If you take any significant crisis over the past year (and you have a lot to choose from), rarely have we seen the same group of people put forward by the Government as a cogent and united team who are singing from the same hymn sheet. Without a number of familiar faces and a leader who inspires fondness, or at least respect, any message, whatever it may be, will fall flat on its face after its initial delivery.
The Taoiseach made a start this week. By actually appearing on a news programme he attempted to lead from the front. Similarly, the head of Ervia and other ministers took to the airwaves to apologise for their sins and declare that they had learned valuable lessons. I suspect that many did not do it of their own volition, and the sole of Alan Kelly's boot may be imprinted on some trousers.
Enda Kenny, Joan Burton, Brendan Howlin and Michael Noonan are undoubtedly the Government's strongest performers.
They all possess a significant amount of political experience; but they hardly exude youth and exuberance.
Alan Kelly is something of an antidote to this problem, as are some of the newer Ministers of State like Simon Harris and Ged Nash. The difficulty is that most of them are making their debut in a debacle. Their first introduction to the public is apologising and explaining for ineffective administration. Hardly a dream start.
Appeasement may have been delivered, but arresting the nascent public protest may yet prove more difficult to effect.
Big brother in Brussels is watching developments with interest, and the Government needs to tread these murky waters carefully.
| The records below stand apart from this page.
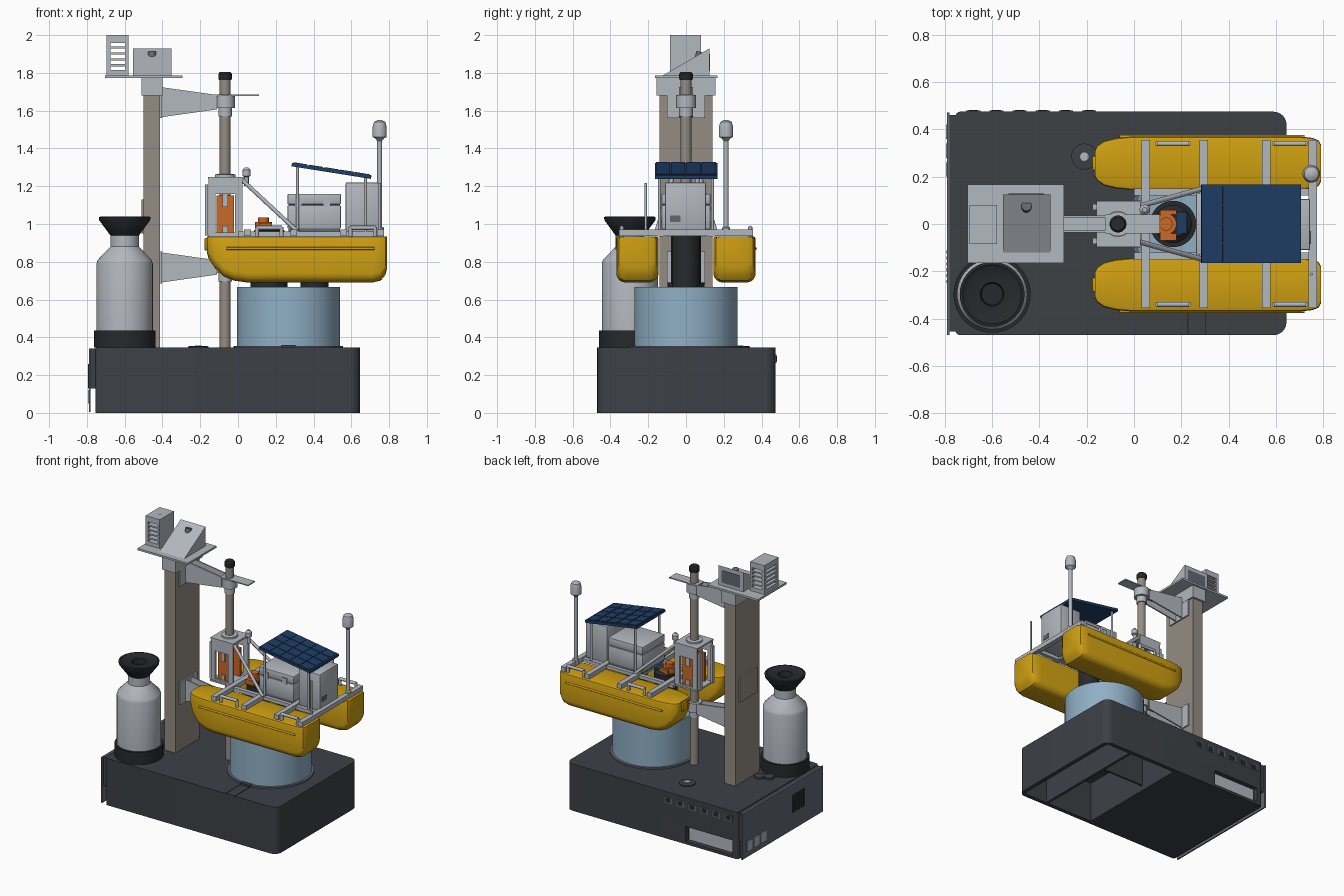
import bpy, bmesh, math
from mathutils import Vector, Matrix

if "Cube" in bpy.data.objects:
    bpy.data.objects.remove(bpy.data.objects["Cube"])


def mat(name, r, g, b):
    m = bpy.data.materials.new(name)
    m.diffuse_color = (r, g, b, 1)
    m.use_nodes = True
    m.node_tree.nodes["Principled BSDF"].inputs["Base Color"].default_value = m.diffuse_color
    return m


DARK = mat("charcoal", 0.046, 0.052, 0.060)
BLACK = mat("near_black", 0.020, 0.022, 0.025)
MID = mat("slate_grey", 0.12, 0.14, 0.17)
LIGHT = mat("light_grey", 0.45, 0.48, 0.52)
WARM = mat("warm_grey", 0.30, 0.265, 0.23)
YELLOW = mat("hull_yellow", 0.62, 0.35, 0.006)
BLUE = mat("tank_blue", 0.28, 0.43, 0.56)
NAVY = mat("panel_navy", 0.014, 0.048, 0.13)
ORANGE = mat("orange", 0.60, 0.14, 0.02)


def finish(name, bm, m):
    bmesh.ops.recalc_face_normals(bm, faces=bm.faces)
    me = bpy.data.meshes.new(name)
    bm.to_mesh(me)
    bm.free()
    me.materials.append(m)
    ob = bpy.data.objects.new(name, me)
    bpy.context.collection.objects.link(ob)
    return ob


def boxes(name, m, dims, bevel=0):
    """One object from several (x0, x1, y0, y1, z0, z1) boxes."""
    bm = bmesh.new()
    for x0, x1, y0, y1, z0, z1 in dims:
        mx = Matrix.Translation(((x0 + x1) / 2, (y0 + y1) / 2, (z0 + z1) / 2))
        mx = mx @ Matrix.Diagonal((x1 - x0, y1 - y0, z1 - z0, 1))
        bmesh.ops.create_cube(bm, size=1, matrix=mx)
    if bevel:
        bmesh.ops.bevel(bm, geom=bm.edges[:], offset=bevel, segments=2, affect='EDGES', profile=0.5)
    return finish(name, bm, m)


def lathe(name, m, cx, cy, profile, seg=40):
    """Closed solid turned around a vertical axis from (radius, z) points."""
    bm = bmesh.new()
    rings = [[bm.verts.new((cx + r * math.cos(2 * math.pi * i / seg), cy + r * math.sin(2 * math.pi * i / seg), z))
              for i in range(seg)] for r, z in profile]
    for a, b in zip(rings, rings[1:]):
        for i in range(seg):
            j = (i + 1) % seg
            bm.faces.new((a[i], a[j], b[j], b[i]))
    bm.faces.new(rings[0])
    bm.faces.new(rings[-1])
    return finish(name, bm, m)


def rods(name, m, r, segs, sides=12):
    """One object from several straight rods given as point pairs."""
    bm = bmesh.new()
    for p, q in segs:
        p, q = Vector(p), Vector(q)
        d = q - p
        mx = Matrix.Translation((p + q) / 2) @ d.to_track_quat('Z', 'Y').to_matrix().to_4x4()
        bmesh.ops.create_cone(bm, cap_ends=True, segments=sides, radius1=r, radius2=r, depth=d.length + r * 0.6, matrix=mx)
    return finish(name, bm, m)


def prism(name, m, pts, lo, hi, axis='y'):
    """Extrude a (x, z) outline along y, or a (y, z) outline along x."""
    bm = bmesh.new()
    place = (lambda u, v, w: (u, w, v)) if axis == 'y' else (lambda u, v, w: (w, u, v))
    a = [bm.verts.new(place(u, v, lo)) for u, v in pts]
    b = [bm.verts.new(place(u, v, hi)) for u, v in pts]
    for i in range(len(pts)):
        j = (i + 1) % len(pts)
        bm.faces.new((a[i], a[j], b[j], b[i]))
    bm.faces.new(a)
    bm.faces.new(b)
    return finish(name, bm, m)


def cut(ob, dims):
    """Subtract boxes one after the other and bake the result."""
    cutters = []
    for d in dims:
        c = boxes("cutter", ob.data.materials[0], [d])
        c.hide_render = True
        cutters.append(c)
        mod = ob.modifiers.new("cut", 'BOOLEAN')
        mod.operation, mod.object, mod.solver = 'DIFFERENCE', c, 'EXACT'
    dg = bpy.context.evaluated_depsgraph_get()
    me = bpy.data.meshes.new_from_object(ob.evaluated_get(dg))
    ob.modifiers.clear()
    ob.data = me
    for c in cutters:
        bpy.data.objects.remove(c)


# --- Base housing: rounded corners, open underside, rear recess
base = boxes("base_housing", DARK, [(-0.755, 0.645, -0.47, 0.475, 0, 0.345)])
bm = bmesh.new()
bm.from_mesh(base.data)
for side, r in ((1, 0.055), (-1, 0.02)):
    es = [e for e in bm.edges if abs(e.verts[0].co.z - e.verts[1].co.z) > 0.3 and e.verts[0].co.x * side > 0.5
          and abs(e.verts[0].co.y) > 0.465]
    bmesh.ops.bevel(bm, geom=es, offset=r, segments=6, affect='EDGES', profile=0.5)
bm.to_mesh(base.data)
bm.free()
cut(base, [(0.02, 0.40, -0.44, 0.445, -0.1, 0.30), (0.42, 0.615, -0.44, 0.445, -0.1, 0.30),
           (-0.71, -0.33, 0.44, 0.6, 0.02, 0.13)])
boxes("base_divider", DARK, [(0.02, 0.40, 0.10, 0.115, 0.04, 0.30)])
boxes("base_end_block", DARK, [(-0.78, -0.755, -0.455, 0.46, 0.13, 0.34)])
boxes("base_end_plate", MID, [(-0.79, -0.78, -0.47, 0.472, 0.005, 0.34)])
boxes("end_sockets", LIGHT, [(-0.795, -0.79, y, y + 0.06, 0.05, 0.12) for y in (0.20, 0.28, 0.36)])
boxes("end_vents", BLACK, [(-0.794, -0.79, -0.25 + i * 0.025, -0.237 + i * 0.025, 0.13, 0.26) for i in range(6)])
boxes("recess_panel", LIGHT, [(-0.70, -0.34, 0.44, 0.447, 0.025, 0.125)])
xs = [-0.71 + i * 0.098 for i in range(6)]
boxes("connector_frames", MID, [(x, x + 0.06, 0.474, 0.479, 0.265, 0.31) for x in xs])
boxes("connector_holes", BLACK, [(x + 0.01, x + 0.05, 0.478, 0.482, 0.273, 0.302) for x in xs])
boxes("cable_channel", BLACK, [(0.225, 0.23, -0.465, -0.25, 0.34, 0.347), (0.30, 0.305, -0.465, -0.25, 0.34, 0.347)])
lathe("deck_port", DARK, -0.21, 0.285, [(0.055, 0.34), (0.055, 0.352), (0.03, 0.355)])
lathe("deck_port_cap", LIGHT, -0.21, 0.285, [(0.018, 0.35), (0.018, 0.358)], 20)
for i, (x, y) in enumerate(((-0.55, -0.07), (-0.61, -0.10))):
    lathe(f"deck_gland_{i}", DARK, x, y, [(0.035, 0.34), (0.035, 0.36), (0.02, 0.365)], 24)

# --- Water tank
lathe("tank_flange", MID, 0.267, 0, [(0.29, 0.34), (0.29, 0.355)], 64)
lathe("tank", BLUE, 0.267, 0, [(0.273, 0.35), (0.273, 0.667), (0.262, 0.667), (0.262, 0.65)], 64)
boxes("tank_clasp", DARK, [(0.23, 0.305, -0.30, -0.265, 0.335, 0.36)])

# --- Bottle with funnel
bx, by = -0.60, -0.297
lathe("bottle_foot", BLACK, bx, by, [(0.163, 0.345), (0.163, 0.435)], 48)
lathe("bottle", LIGHT, bx, by, [(0.149, 0.43), (0.149, 0.79), (0.143, 0.81), (0.075, 0.88), (0.075, 0.94)], 48)
lathe("funnel", BLACK, bx, by, [(0.07, 0.935), (0.08, 0.945), (0.135, 1.02), (0.137, 1.037), (0.125, 1.04),
                                (0.11, 1.03), (0.05, 1.03), (0.045, 0.99)], 40)

# --- Mast, platform and instruments
boxes("mast", WARM, [(-0.50, -0.412, -0.14, 0.14, 0.345, 1.69), (-0.512, -0.50, -0.10, 0.10, 0.95, 1.13)])
boxes("mast_cap", LIGHT, [(-0.512, -0.40, -0.155, 0.155, 1.68, 1.775)])
boxes("platform", LIGHT, [(-0.705, -0.295, -0.165, 0.168, 1.773, 1.787)])
vent = boxes("vent_box", LIGHT, [(-0.695, -0.58, -0.085, 0.08, 1.785, 2.0)])
zs = [1.815 + i * 0.031 for i in range(5)]
cut(vent, [(-0.675, -0.595, -0.2, 0.2, z, z + 0.02) for z in zs] +
    [(-0.75, -0.66, -0.065, 0.06, z + 0.001, z + 0.019) for z in zs])
lathe("vent_box_knob", BLACK, -0.638, 0, [(0.018, 1.995), (0.018, 2.0)], 20)
prism("wedge_box", LIGHT, [(-0.125, 1.785), (0.125, 1.785), (0.125, 1.93)], -0.555, -0.353, 'x')
boxes("wedge_window", MID, [(-0.53, -0.38, 0.122, 0.128, 1.81, 1.90)])
rods("wedge_sensor", MID, 0.022, [((-0.455, 0.07, 1.885), (-0.455, 0.075, 1.905))])

# --- Guide pole and its two bracket arms
lathe("guide_pole", WARM, -0.068, 0, [(0.029, 0.345), (0.029, 1.765)], 32)
lathe("pole_cap", BLACK, -0.068, 0, [(0.033, 1.762), (0.036, 1.77), (0.036, 1.795), (0.028, 1.805)], 32)
for tag, z in (("upper", 1.645), ("lower", 0.77)):
    for s in (-1, 1):
        prism(f"{tag}_arm_{s}", LIGHT, [(-0.41, z - 0.08), (-0.41, z + 0.08), (-0.11, z + 0.038), (-0.11, z - 0.038)],
              s * 0.031 - 0.005, s * 0.031 + 0.005)
    boxes(f"{tag}_arm_flange", LIGHT, [(-0.413, -0.402, -0.10, 0.10, z - 0.085, z + 0.085)])
    boxes(f"{tag}_arm_web", LIGHT, [(-0.41, -0.12, -0.03, 0.03, z - 0.005, z + 0.005)])
    lathe(f"{tag}_collar", LIGHT, -0.068, 0, [(0.036, z - 0.075), (0.036, z - 0.03), (0.052, z - 0.03), (0.052, z + 0.037)])
boxes("upper_arm_tab", LIGHT, [(-0.12, 0.11, -0.04, 0.04, 1.677, 1.685)])

# --- Twin hulls, lofted along x from (x, half width, keel height)
stations = [(-0.165, 0.055, 0.85), (-0.155, 0.075, 0.815), (-0.125, 0.095, 0.77), (-0.075, 0.107, 0.722),
            (-0.02, 0.112, 0.70), (0.05, 0.112, 0.69), (0.71, 0.112, 0.69), (0.755, 0.107, 0.70),
            (0.78, 0.097, 0.73), (0.79, 0.08, 0.77)]


def hull(name, cy):
    bm = bmesh.new()
    rings = []
    for x, w, zb in stations:
        half = [(w - 0.015, 0.935), (w - 0.004, 0.931), (w, 0.92)]
        r = min(0.05, w * 0.8)
        half += [(w - r + r * math.cos(a), zb + r - r * math.sin(a)) for a in (i * math.pi / 10 for i in range(6))]
        outline = half + [(-u, v) for u, v in reversed(half)]
        rings.append([bm.verts.new((x, cy + u, v)) for u, v in outline])
    n = len(rings[0])
    for a, b in zip(rings, rings[1:]):
        for i in range(n):
            bm.faces.new((a[i], a[(i + 1) % n], b[(i + 1) % n], b[i]))
    bm.faces.new(rings[0])
    bm.faces.new(rings[-1])
    return finish(name, bm, YELLOW)


for s, side in ((-1, "front"), (1, "back")):
    cy = s * 0.257
    hull(f"{side}_hull", cy)
    yo = s * 0.369
    rods(f"{side}_rub_rail", YELLOW, 0.007, [((-0.06, yo, 0.87), (0.72, yo, 0.87))])
    boxes(f"{side}_bow_pad", YELLOW, [(-0.177, -0.16, cy - 0.03, cy + 0.03, 0.86, 0.925)], 0.005)
    # grab handles
    segs = []
    for x0 in (0.10, 0.595):
        y, x1 = s * 0.34, x0 + 0.13
        segs += [((x0, y, 0.935), (x0, y, 0.98)), ((x0, y, 0.98), (x1, y, 0.98)), ((x1, y, 0.98), (x1, y, 0.935))]
    rods(f"{side}_handles", LIGHT, 0.011, segs)
    # tower side plate with window, rollers and struts
    a, b = sorted((s * 0.082, s * 0.096))
    boxes(f"{side}_tower_plate", LIGHT, [(-0.155, -0.12, a, b, 0.935, 1.25), (-0.015, 0.025, a, b, 0.935, 1.25),
                                         (-0.12, -0.015, a, b, 1.16, 1.25), (-0.12, -0.015, a, b, 0.935, 0.955)])
    a, b = sorted((s * 0.05, s * 0.07))
    boxes(f"{side}_roller_pad", ORANGE, [(-0.115, -0.02, a, b, 0.94, 1.15)])
    a, b = sorted((s * 0.07, s * 0.08))
    boxes(f"{side}_roller_bracket", LIGHT, [(-0.083, -0.053, a, b, 1.09, 1.16), (-0.083, -0.053, a, b, 0.94, 0.99)])
    rods(f"{side}_strut", LIGHT, 0.011, [((0.02, s * 0.075, 1.235), (0.31, s * 0.155, 0.965))])
    boxes(f"{side}_deck_rail", LIGHT, [(-0.0, 0.77, s * 0.135 - 0.015, s * 0.135 + 0.015, 0.935, 0.96)])
    rods(f"{side}_panel_posts", LIGHT, 0.008, [((0.315, s * 0.14, 0.95), (0.315, s * 0.14, 1.30)),
                                               ((0.675, s * 0.14, 0.95), (0.675, s * 0.14, 1.245))])

# --- Deck frame and tower
boxes("deck_crossbars", LIGHT, [(x - 0.018, x + 0.018, -0.355, 0.355, 0.937, 0.97) for x in (0.05, 0.295, 0.56, 0.755)])
boxes("tower_top", LIGHT, [(-0.158, 0.028, -0.096, 0.096, 1.238, 1.25)])
boxes("tower_foot", LIGHT, [(-0.158, 0.05, -0.10, 0.10, 0.93, 0.942)])
boxes("tower_bow_plate", LIGHT, [(-0.175, -0.158, y, y + 0.025, 0.94, 1.21) for y in (-0.085, 0.06)])
lathe("tower_collar", LIGHT, -0.068, 0, [(0.055, 1.245), (0.055, 1.262), (0.035, 1.265)], 32)
lathe("tower_lamp", LIGHT, 0.045, 0.06, [(0.012, 1.2), (0.012, 1.25), (0.022, 1.255), (0.022, 1.285), (0.01, 1.3)], 20)

# --- Sensors hanging between the hulls
lathe("sensor_drum", BLACK, 0.165, 0, [(0.08, 0.65), (0.08, 0.965), (0.055, 0.985)], 40)
lathe("sensor_foot", BLACK, 0.165, 0, [(0.098, 0.65), (0.098, 0.69)], 40)
lathe("rear_sensor", BLACK, 0.405, 0, [(0.073, 0.65), (0.073, 0.94)], 40)
lathe("winch", ORANGE, 0.135, 0, [(0.045, 0.97), (0.045, 1.01), (0.028, 1.01), (0.028, 1.035)], 24)
boxes("winch_arm", ORANGE, [(0.11, 0.18, -0.07, -0.04, 0.97, 1.005), (0.11, 0.18, 0.04, 0.06, 0.97, 1.005)])
boxes("winch_motor", NAVY, [(0.185, 0.225, -0.04, 0.05, 0.965, 0.99)])

# --- Electronics boxes
boxes("equipment_case", LIGHT, [(0.262, 0.545, -0.13, 0.13, 0.975, 1.10), (0.262, 0.545, -0.13, 0.13, 1.104, 1.16)], 0.006)
boxes("case_core", MID, [(0.268, 0.539, -0.124, 0.124, 0.96, 1.15)])
boxes("case_latches", LIGHT, [(x, x + 0.04, -0.137, -0.13, 1.09, 1.135) for x in (0.30, 0.45)])
boxes("battery_case", LIGHT, [(0.57, 0.745, -0.11, 0.105, 0.95, 1.22)], 0.006)
boxes("battery_label", MID, [(0.745, 0.748, -0.085, -0.03, 1.01, 1.045)])

# --- Tilted solar panel with raised cells
tilt = Matrix.Translation((0.495, 0, 1.283)) @ Matrix.Rotation(math.radians(9), 4, 'Y')
frame = boxes("solar_panel", NAVY, [(-0.213, 0.213, -0.165, 0.168, -0.011, 0.008)])
cells = boxes("solar_cells", NAVY, [(-0.205 + i * 0.0825, -0.129 + i * 0.0825, -0.16 + j * 0.081, -0.085 + j * 0.081,
                                     0.006, 0.012) for i in range(5) for j in range(4)])
for ob in (frame, cells):
    ob.data.transform(tilt)

# --- Antennas
lathe("dome_antenna", LIGHT, 0.75, 0.212, [(0.022, 0.94), (0.022, 0.98), (0.013, 0.985), (0.013, 1.44), (0.025, 1.455),
                                           (0.037, 1.46), (0.037, 1.515), (0.03, 1.54), (0.012, 1.55)], 28)
rods("whip_antenna", LIGHT, 0.007, [((0.75, -0.213, 0.95), (0.75, -0.213, 1.215))])

# --- Smooth shading with crisp edges
for ob in bpy.data.objects:
    ob.select_set(True)
bpy.context.view_layer.objects.active = base
bpy.ops.object.shade_smooth_by_angle(angle=math.radians(35))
Even if the measures announced this week succeed in changing the minds of the remaining 1.2 million households who are yet to register for water charges, the Government still faces a potentially huge public protest on December 10.
Should the demonstration transpire to be significant in terms of people on the streets, then the opposition and media may assume that the public volatility is no longer about water and more about the way this Government is perceived generally.
This protest may no longer be about the price of water, it may be against the Government itself. The opposition smells blood and fear. Government be warned - this is never a good starting point for a pre-election resurrection.
Napoleon made it home from Moscow, most of his troops did not. But the next stop was Waterloo.